Troops raced over the dunes of the Al-Hamra Military Base to take the model city, complete with multi-story buildings, an airport control tower, an oil refinery and a central mosque. Controlled explosions rang out as Emirati troops rappelled from hovering helicopters and Marines searched narrow streets on the Persian Gulf for “enemy” forces.
The biennial exercise, called Native Fury, shows the close ties between American forces and the UAE, a federation of seven sheikhdoms on the Arabian Peninsula home to Abu Dhabi, the capital, and Dubai, its financial heart.
It also comes after the U.S. killed Iran's most prominent general in a drone strike in January, and Tehran retaliated with a ballistic missile attack on American forces in Iraq. While acknowledging the tensions, U.S. officials dismissed the idea of Tehran viewing such an exercise with suspicion, only some 300 kilometers (185 miles) from its shores.

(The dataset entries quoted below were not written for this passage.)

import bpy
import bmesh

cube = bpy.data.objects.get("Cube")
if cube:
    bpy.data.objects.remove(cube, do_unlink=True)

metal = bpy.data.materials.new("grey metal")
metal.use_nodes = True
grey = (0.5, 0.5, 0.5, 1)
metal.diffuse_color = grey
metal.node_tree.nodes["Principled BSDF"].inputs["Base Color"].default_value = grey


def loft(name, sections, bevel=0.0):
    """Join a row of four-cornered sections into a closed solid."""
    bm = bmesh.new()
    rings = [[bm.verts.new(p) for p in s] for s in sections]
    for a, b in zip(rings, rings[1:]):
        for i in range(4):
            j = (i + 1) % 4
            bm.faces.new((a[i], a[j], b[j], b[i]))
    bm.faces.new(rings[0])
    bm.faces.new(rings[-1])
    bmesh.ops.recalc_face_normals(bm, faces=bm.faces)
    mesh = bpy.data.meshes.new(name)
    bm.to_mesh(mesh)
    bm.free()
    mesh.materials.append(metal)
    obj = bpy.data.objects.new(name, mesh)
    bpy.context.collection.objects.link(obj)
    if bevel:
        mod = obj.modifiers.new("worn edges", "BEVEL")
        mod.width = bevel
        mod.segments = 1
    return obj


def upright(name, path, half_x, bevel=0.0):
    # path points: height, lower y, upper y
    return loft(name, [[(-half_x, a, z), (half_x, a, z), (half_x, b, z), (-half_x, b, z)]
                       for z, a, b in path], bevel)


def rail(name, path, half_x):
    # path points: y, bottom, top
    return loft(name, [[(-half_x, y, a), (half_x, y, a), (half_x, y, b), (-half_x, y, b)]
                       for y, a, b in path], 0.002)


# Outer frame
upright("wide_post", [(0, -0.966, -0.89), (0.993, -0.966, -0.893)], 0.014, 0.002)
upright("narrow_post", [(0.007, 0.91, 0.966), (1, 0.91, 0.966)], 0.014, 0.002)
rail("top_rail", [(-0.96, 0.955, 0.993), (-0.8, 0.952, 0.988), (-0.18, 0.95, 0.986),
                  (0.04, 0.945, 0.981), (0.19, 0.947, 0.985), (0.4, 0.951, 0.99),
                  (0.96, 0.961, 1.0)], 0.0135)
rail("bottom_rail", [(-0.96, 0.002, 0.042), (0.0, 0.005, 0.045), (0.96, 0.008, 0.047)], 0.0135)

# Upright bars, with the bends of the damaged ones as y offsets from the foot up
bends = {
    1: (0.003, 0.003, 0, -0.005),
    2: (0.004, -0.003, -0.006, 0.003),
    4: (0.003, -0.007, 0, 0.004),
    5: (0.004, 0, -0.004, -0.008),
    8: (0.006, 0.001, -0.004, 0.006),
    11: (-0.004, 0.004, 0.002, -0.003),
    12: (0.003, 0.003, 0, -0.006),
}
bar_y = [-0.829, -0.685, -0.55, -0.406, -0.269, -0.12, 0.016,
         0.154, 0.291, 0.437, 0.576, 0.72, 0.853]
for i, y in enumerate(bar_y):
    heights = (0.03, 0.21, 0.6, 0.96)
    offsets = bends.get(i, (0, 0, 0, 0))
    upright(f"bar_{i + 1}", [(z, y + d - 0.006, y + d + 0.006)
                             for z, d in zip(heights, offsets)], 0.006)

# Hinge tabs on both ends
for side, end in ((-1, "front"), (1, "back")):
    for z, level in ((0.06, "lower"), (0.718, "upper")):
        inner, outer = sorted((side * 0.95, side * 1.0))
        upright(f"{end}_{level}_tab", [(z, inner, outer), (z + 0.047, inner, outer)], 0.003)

“Provocative? I don't know," said Brig. Gen. Thomas Savage of the 1st Marine Expeditionary Force, the ranking U.S. commander at the event. “We're about stability in the region. So if they view it as provocative, well, that's up to them. This is just a normal training exercise for us.”
The exercise saw 4,000 U.S. troops from the Army, Marines and Navy position armored vehicles and other equipment from Kuwait and the island of Diego Garcia in al-Hamra using a portable pier system. The barren desert, some 200 kilometers (125 miles) southwest of Abu Dhabi, is home to the UAE's vast oil reserves as well as its new Barakah nuclear power plant.

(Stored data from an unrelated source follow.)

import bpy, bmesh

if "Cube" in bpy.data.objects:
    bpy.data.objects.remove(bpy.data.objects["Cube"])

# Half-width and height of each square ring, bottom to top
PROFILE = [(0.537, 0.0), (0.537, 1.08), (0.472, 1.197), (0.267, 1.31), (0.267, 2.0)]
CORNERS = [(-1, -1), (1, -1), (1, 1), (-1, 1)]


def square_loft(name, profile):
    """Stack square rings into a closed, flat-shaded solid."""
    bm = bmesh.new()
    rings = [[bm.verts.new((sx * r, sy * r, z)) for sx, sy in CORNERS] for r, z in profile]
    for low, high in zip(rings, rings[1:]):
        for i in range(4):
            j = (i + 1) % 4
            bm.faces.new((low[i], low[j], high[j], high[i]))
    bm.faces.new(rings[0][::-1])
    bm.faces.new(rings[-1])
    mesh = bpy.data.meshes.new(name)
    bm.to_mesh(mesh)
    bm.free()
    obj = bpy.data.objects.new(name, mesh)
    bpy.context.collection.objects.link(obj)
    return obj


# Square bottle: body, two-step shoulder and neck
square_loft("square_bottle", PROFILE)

The combined U.S. forces and the Emirati troops then stormed the imaginary city of al-Hamra, whose blocks of stand-alone houses, hotels and apartment complexes include an unfinished gas station with a sign for the fast-food chicken restaurant Popeyes on it.
While the gunplay included mostly blanks, the practice remains deadly serious for the UAE, which has spent billions on its military — including the Blackhawk and Chinook helicopters that circled overhead, the armored carriers that splashed into the city's canals and the facility itself.
The UAE deployed forces into Afghanistan after the 2001 U.S. invasion targeting al-Qaida following the 9/11 attacks. Its day-to-day ruler, Abu Dhabi Crown Prince Sheikh Mohammed bin Zayed Al Nahyan, has sought to project Emirati military power in the Mideast and into East Africa as well. Former U.S. Defense Secretary Jim Mattis famously proclaimed the Emirates “little Sparta” for its posture.
That military push has included taking part in the long-running Saudi-led war in Yemen, which has seen sexual abuse at a UAE-controlled prison and the Emirates paying off members of al-Qaida's local branch there. The UAE since has pulled its troops out of Yemen, calling for a political settlement to end a conflict between the Iranian-backed Houthi rebels there and its Saudi-backed, internationally recognized government.
Emirati military officials at the base in al-Hamra on Monday declined to speak to Associated Press journalists. U.S. Ambassador John Rakolta Jr., on hand for the event, praised the UAE.
“Partnerships are based on many aspects, many fundamentals, and this happens just one of them," he said when asked about Yemen. “Trust is a huge, huge factor. Transparency, common values all work into a partnership.”
Rakolta also described the exercise as “defensive in nature” when asked about Iran.
“I don't believe that they're intended to demonstrate a provocative act to the Iranians to say we're coming,” he said. "Rather, we're protecting ourselves and we want to sit down at the conference table and negotiate a lasting peace settlement.”
There was no immediate reaction in Iranian state media to the exercise. Iran's mission to the United Nations did not immediately respond to a request for comment.
Also a concern is the ongoing outbreak of the new coronavirus. Rakolta said no U.S. diplomat in the UAE had contracted the virus. Savage said those U.S. forces involved had had little contact with the outside world after shipping out for the event and none had tested positive since. However, he said the military remained vigilant in terms of sanitation while living at the desert base.
"This has been an incredible training opportunity for us to go through this and practice how we would do something if, God forbid, we are forced to go fight in this region again,” Savage said.
Follow Jon Gambrell on Twitter at www.twitter.com/jongambrellAP.